Once you have a strong handle on your craft and your process and have nailed down a consistent writing routine that allows for regularly scheduled writing sessions, the goal should always be to develop great work. Sure, no one will hold it against you if you develop it at a rapid pace. In a perfect world, I love to see writers develop at least two new pilots or one new screenplay per year. The only thing I tend to allow a limited amount of time for is a spec episode for an existing TV show, as those have VERY limited opportunities, and the more time you spend on your spec episodes, the less time you will have for your originals which are just bound to take your career further.
So there you have it:
In a perfect world, where your writing routine is humming and you’re able to write productively and consistently, 2 new pieces a year, especially if you’re writing for TV.
If you’re writing screenplays, you can get away with one great screenplay per year.

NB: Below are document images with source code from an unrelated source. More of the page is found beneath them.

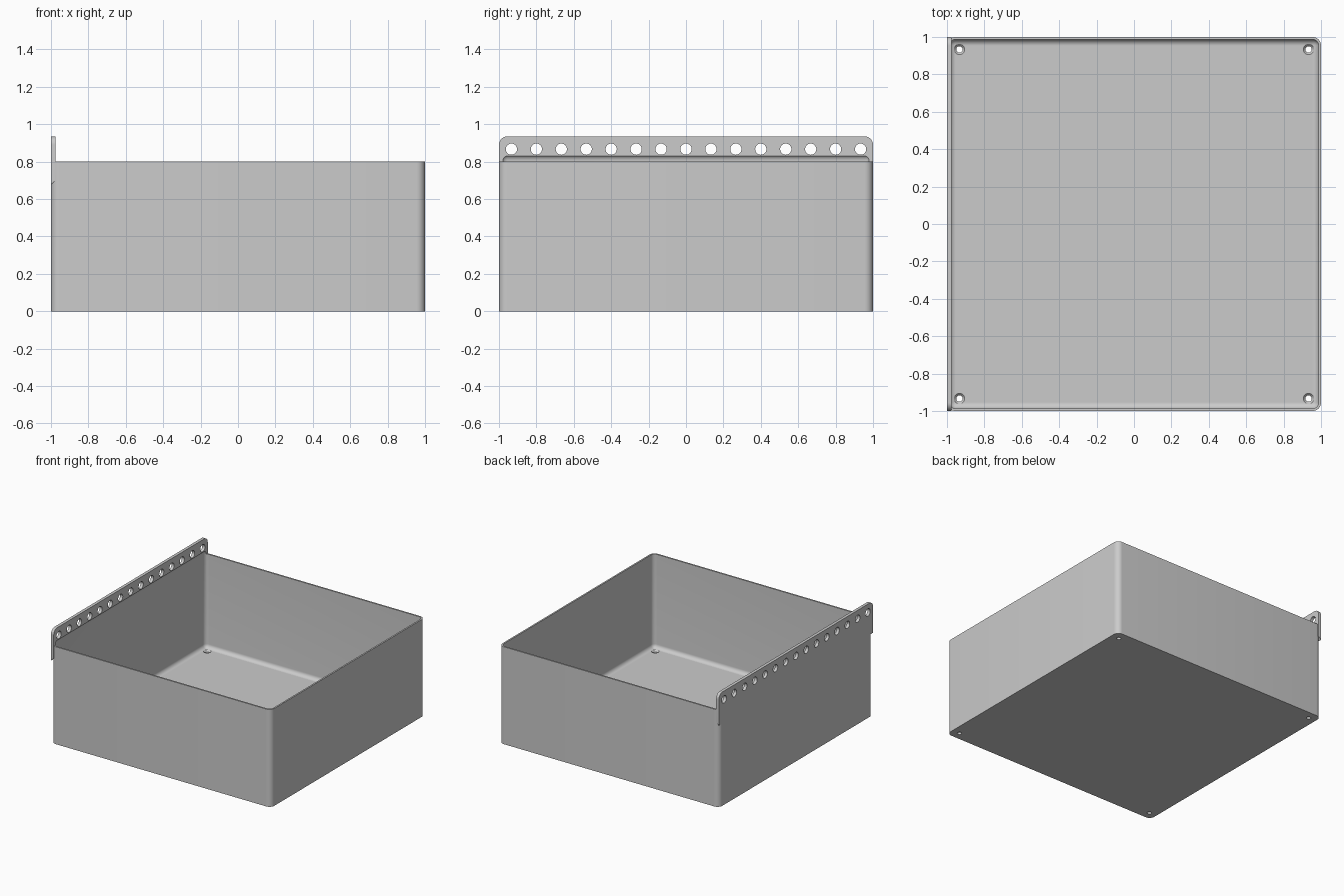
import bpy, bmesh, math
from mathutils import Matrix, Vector

if "Cube" in bpy.data.objects:
    bpy.data.objects.remove(bpy.data.objects["Cube"])

WALL, FLOOR, HEIGHT = 0.013, 0.03, 0.8
RAIL_TOP, RAIL_THICK, RAIL_BOTTOM = 0.935, 0.025, 0.675
PITCH = 2 / 15
END = 7 * PITCH

grey = bpy.data.materials.new("plain grey")
grey.use_nodes = True
grey.diffuse_color = (0.6, 0.6, 0.6, 1)
grey.node_tree.nodes["Principled BSDF"].inputs["Base Color"].default_value = (0.6, 0.6, 0.6, 1)


def finish(name, bm):
    bmesh.ops.recalc_face_normals(bm, faces=bm.faces)
    mesh = bpy.data.meshes.new(name)
    bm.to_mesh(mesh)
    bm.free()
    mesh.materials.append(grey)
    obj = bpy.data.objects.new(name, mesh)
    bpy.context.collection.objects.link(obj)
    return obj


def rounded_box(name, half, z0, z1, radius, keep):
    """Square box whose edges passing the keep test are rounded."""
    bm = bmesh.new()
    size = Matrix.Diagonal((2 * half, 2 * half, z1 - z0, 1))
    bmesh.ops.create_cube(bm, size=1, matrix=Matrix.Translation((0, 0, (z0 + z1) / 2)) @ size)
    edges = [e for e in bm.edges if keep(e)]
    bmesh.ops.bevel(bm, geom=edges, offset=radius, segments=8, profile=0.5, affect='EDGES')
    return finish(name, bm)


def add_cone(bm, location, r1, r2, depth, turn=Matrix.Identity(4)):
    bmesh.ops.create_cone(bm, cap_ends=True, segments=32, radius1=r1, radius2=r2,
                          depth=depth, matrix=Matrix.Translation(location) @ turn)


def combine(target, other, operation):
    mod = target.modifiers.new(operation.lower(), 'BOOLEAN')
    mod.operation, mod.solver, mod.object = operation, 'EXACT', other
    bpy.context.view_layer.objects.active = target
    bpy.ops.object.modifier_apply(modifier=mod.name)
    bpy.data.objects.remove(other)


def is_vertical(edge):
    a, b = edge.verts
    return abs(a.co.z - b.co.z) > 0.1


# Outer block with rounded upright corners
tray = rounded_box("tray_with_rail", 1, 0, HEIGHT, 0.045, is_vertical)

# Mounting rail: side profile run along y, with a sloped underside
bm = bmesh.new()
inner = -1 + RAIL_THICK
profile = [(-1, RAIL_BOTTOM), (inner, RAIL_BOTTOM + RAIL_THICK), (inner, RAIL_TOP), (-1, RAIL_TOP)]
face = bm.faces.new([bm.verts.new((x, -1, z)) for x, z in profile])
run = bmesh.ops.extrude_face_region(bm, geom=[face])
bmesh.ops.translate(bm, vec=(0, 2, 0), verts=[v for v in run["geom"] if isinstance(v, bmesh.types.BMVert)])
ends = [e for e in bm.edges
        if all(v.co.z > RAIL_TOP - 0.01 for v in e.verts)
        and abs(e.verts[0].co.y - e.verts[1].co.y) < 0.01]
bmesh.ops.bevel(bm, geom=ends, offset=0.045, segments=8, profile=0.5, affect='EDGES')
combine(tray, finish("rail", bm), 'UNION')

# Cavity with rounded edges, also relieving the foot of the rail
cavity = rounded_box("cavity", 1 - WALL, FLOOR, HEIGHT + 0.038, 0.033, lambda e: True)
combine(tray, cavity, 'DIFFERENCE')

# Row of holes through the rail
bm = bmesh.new()
for i in range(15):
    add_cone(bm, (-1, -END + i * PITCH, HEIGHT + PITCH / 2), 0.03, 0.03, 0.2,
             Matrix.Rotation(math.pi / 2, 4, 'Y'))
combine(tray, finish("rail_holes", bm), 'DIFFERENCE')

# Countersunk screw holes in the floor corners
for r1, r2, z, depth in ((0.017, 0.017, 0, 0.2), (0.014, 0.029, FLOOR - 0.0075, 0.017)):
    bm = bmesh.new()
    for x in (-END, END):
        for y in (-END, END):
            add_cone(bm, (x, y, z), r1, r2, depth)
    combine(tray, finish("floor_holes", bm), 'DIFFERENCE')

# Smooth the rounded corners, keep the rims crisp
bpy.ops.object.select_all(action='DESELECT')
tray.select_set(True)
bpy.context.view_layer.objects.active = tray
bpy.ops.object.shade_smooth_by_angle(angle=math.radians(30))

And if you write a pilot and a screenplay? Or 3 new projects in a year? And they’re all great? No one will hold that against you (although… don’t get used to it! most new writers can’t generate that volume of great quality content year after year). But if you find that it takes you longer to get there, please please please don’t be hard on yourself! At the end of the day, for most writers negative self-talk will not help them write any faster.
Even just putting this in writing, I can hear the question: If I’m taking too long with a particular screenplay or pilot, should I set it aside and go to a different project that can be written faster, instead?
Here again I will remind you: The goal is to write something great, not something fast. And the writing, as said more than once already in this blogpost, is going to take what it takes. If you’re in the thick of development and have not gotten your screenplay or pilot there yet, that’s okay! As long as you have clarity on how to better the work, stay the course and fight for that pilot or screenplay. The only times to set something aside is if it’s either (a) just does not work, no matter what you try and you don’t know how to solve it or (b) if you’ve gotten it as far as you can, and it’s time to leave it and move onto the next. One thing that I always tell my writers is that you always want to leave the work at its most leave-able place whenever you can, rather then abandon it half way. So finish that last draft, make those final changes before you put it down in favor of another pilot or screenplay.
Now, there is something to be said for trying to train yourself to write within the parameters of open writing assignments or episodes for TV, which do come with a clock and specific timeline expectations for outlines and drafts. Writing assignments move fast; TV episodes move even faster, and I am all for undertaking the exercise of writing at that pace once you’ve mastered your craft. However, it’s important to remember that both assignments and episodes of TV come complete with specific elements and framework already set – it’s a puzzle made of predetermined pieces – which makes for a different exercise then writing entirely on spec.
If you continue to write and develop your craft consistently, you will likely find that no two years are exactly the same. One year, you may develop two completed new screenplays or pilots and already have an outline for the next, while another year a single screenplay may dominate and challenge you in every way. And some screenplays or pilots that are very much worth the fight might take longer than that. Writing is unpredictable, and every project poses a new challenge. But as long as you prioritize quality over velocity, and fight to tell the stories that are meaningful to you in the most authentic, fully-baked way, each screenplay or pilot will prove to be not only instrumental to your growth as a writer, but also to the career that you are aiming to build for yourself.